EXERCISE DESCRIPTION: Collect each line of the entries that holds the string "geom".

─── DATA FOR THIS TASK

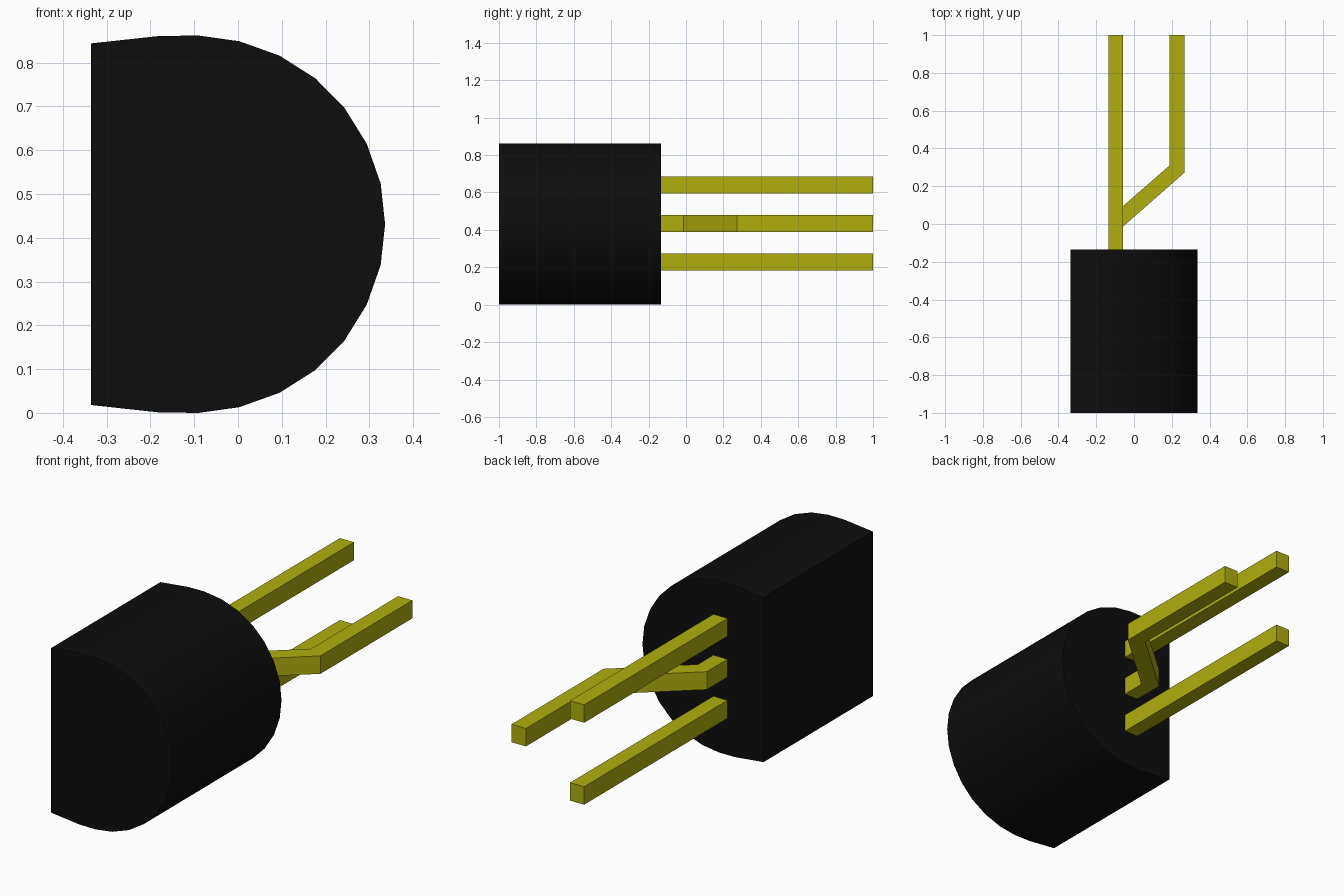
import bpy
import bmesh
import math

cube = bpy.data.objects.get("Cube")
if cube:
    bpy.data.objects.remove(cube, do_unlink=True)


def material(name, rgb):
    mat = bpy.data.materials.new(name)
    mat.use_nodes = True
    mat.diffuse_color = (*rgb, 1)
    mat.node_tree.nodes["Principled BSDF"].inputs["Base Color"].default_value = (*rgb, 1)
    return mat


def prism(name, points, offset, mat):
    """Extrude a closed outline by the offset vector."""
    bm = bmesh.new()
    face = bm.faces.new([bm.verts.new(p) for p in points])
    result = bmesh.ops.extrude_face_region(bm, geom=[face], use_keep_orig=True)
    moved = [g for g in result["geom"] if isinstance(g, bmesh.types.BMVert)]
    bmesh.ops.translate(bm, verts=moved, vec=offset)
    bmesh.ops.recalc_face_normals(bm, faces=bm.faces)
    mesh = bpy.data.meshes.new(name)
    bm.to_mesh(mesh)
    bm.free()
    obj = bpy.data.objects.new(name, mesh)
    bpy.context.collection.objects.link(obj)
    mesh.materials.append(mat)
    return obj


black = material("black plastic", (0.004, 0.004, 0.004))
yellow = material("yellow metal", (0.43, 0.43, 0.004))

# Body: D-shaped outline in x and z, mirrored about its mid height
MID = 0.431
lower = [(-0.336, 0.018), (-0.18, 0.001), (-0.09, 0.0), (0.003, 0.013),
         (0.095, 0.046), (0.177, 0.098), (0.243, 0.165), (0.294, 0.247),
         (0.326, 0.338)]
outline = lower + [(0.336, MID)] + [(x, 2 * MID - z) for x, z in reversed(lower)]
body = prism("body", [(x, -1.0, z) for x, z in outline], (0, 0.865, 0), black)

bpy.ops.object.select_all(action='DESELECT')
body.select_set(True)
bpy.context.view_layer.objects.active = body
bpy.ops.object.shade_smooth_by_angle(angle=math.radians(30))

# Leads: outlines in x and y, extruded upwards
X0, X1, START, THICK = -0.135, -0.057, -0.15, 0.09
straight = [(X0, START), (X1, START), (X1, 1.0), (X0, 1.0)]
bent = [(X0, START), (X1, START), (X1, -0.013), (0.267, 0.272),
        (0.267, 1.0), (0.188, 1.0), (0.188, 0.31), (X0, 0.028)]
for name, shape, z in (("lower_lead", straight, 0.184),
                       ("middle_lead", bent, 0.390),
                       ("upper_lead", straight, 0.595)):
    prism(name, [(x, y, z) for x, y in shape], (0, 0, THICK), yellow)
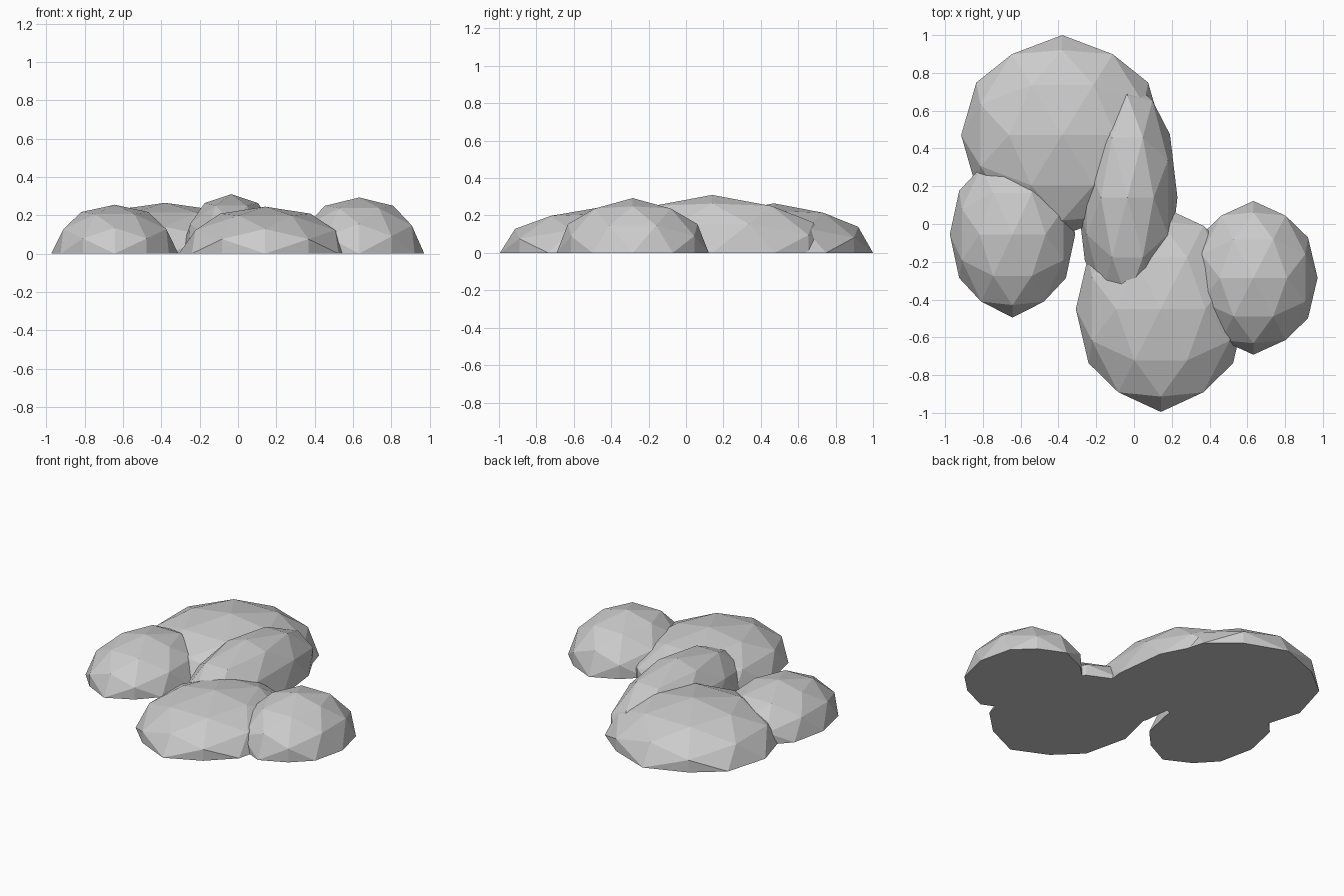
import bpy, bmesh, math
from mathutils import Matrix

if "Cube" in bpy.data.objects:
    bpy.data.objects.remove(bpy.data.objects["Cube"])


def mound(name, center, radii):
    """Faceted half-ellipsoid stone with a flat base at z = 0."""
    bm = bmesh.new()
    bmesh.ops.create_icosphere(bm, subdivisions=2, radius=1)
    # turn the sphere so that one icosahedron edge lies on top, along x
    tilt = Matrix.Rotation(-math.atan(2) / 2 + 0 - 0, 4, 'Y')
    bmesh.ops.transform(bm, matrix=tilt, verts=bm.verts)
    # slice off the lower half and cap it
    cut = bmesh.ops.bisect_plane(
        bm, geom=bm.verts[:] + bm.edges[:] + bm.faces[:], dist=1e-4,
        plane_co=(0, 0, 0), plane_no=(0, 0, 1), clear_inner=True)
    rim = [e for e in bm.edges if e.is_boundary]
    bmesh.ops.contextual_create(bm, geom=rim)
    bmesh.ops.scale(bm, vec=radii, verts=bm.verts)
    bmesh.ops.translate(bm, vec=(*center, 0), verts=bm.verts)
    bmesh.ops.recalc_face_normals(bm, faces=bm.faces)
    mesh = bpy.data.meshes.new(name)
    bm.to_mesh(mesh)
    bm.free()
    obj = bpy.data.objects.new(name, mesh)
    bpy.context.collection.objects.link(obj)
    return obj


# five overlapping mounds: name, centre (x, y), radii (x, y, z)
mound("back_mound", (-0.38, 0.47), (0.535, 0.53, 0.265))
mound("left_mound", (-0.643, -0.055), (0.332, 0.44, 0.255))
mound("middle_mound", (-0.035, 0.14), (0.265, 0.635, 0.31))
mound("front_mound", (0.142, -0.45), (0.45, 0.545, 0.245))
mound("right_mound", (0.632, -0.285), (0.34, 0.407, 0.293))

──────

REPLY:
    result = bmesh.ops.extrude_face_region(bm, geom=[face], use_keep_orig=True)
    moved = [g for g in result["geom"] if isinstance(g, bmesh.types.BMVert)]
        bm, geom=bm.verts[:] + bm.edges[:] + bm.faces[:], dist=1e-4,
    bmesh.ops.contextual_create(bm, geom=rim)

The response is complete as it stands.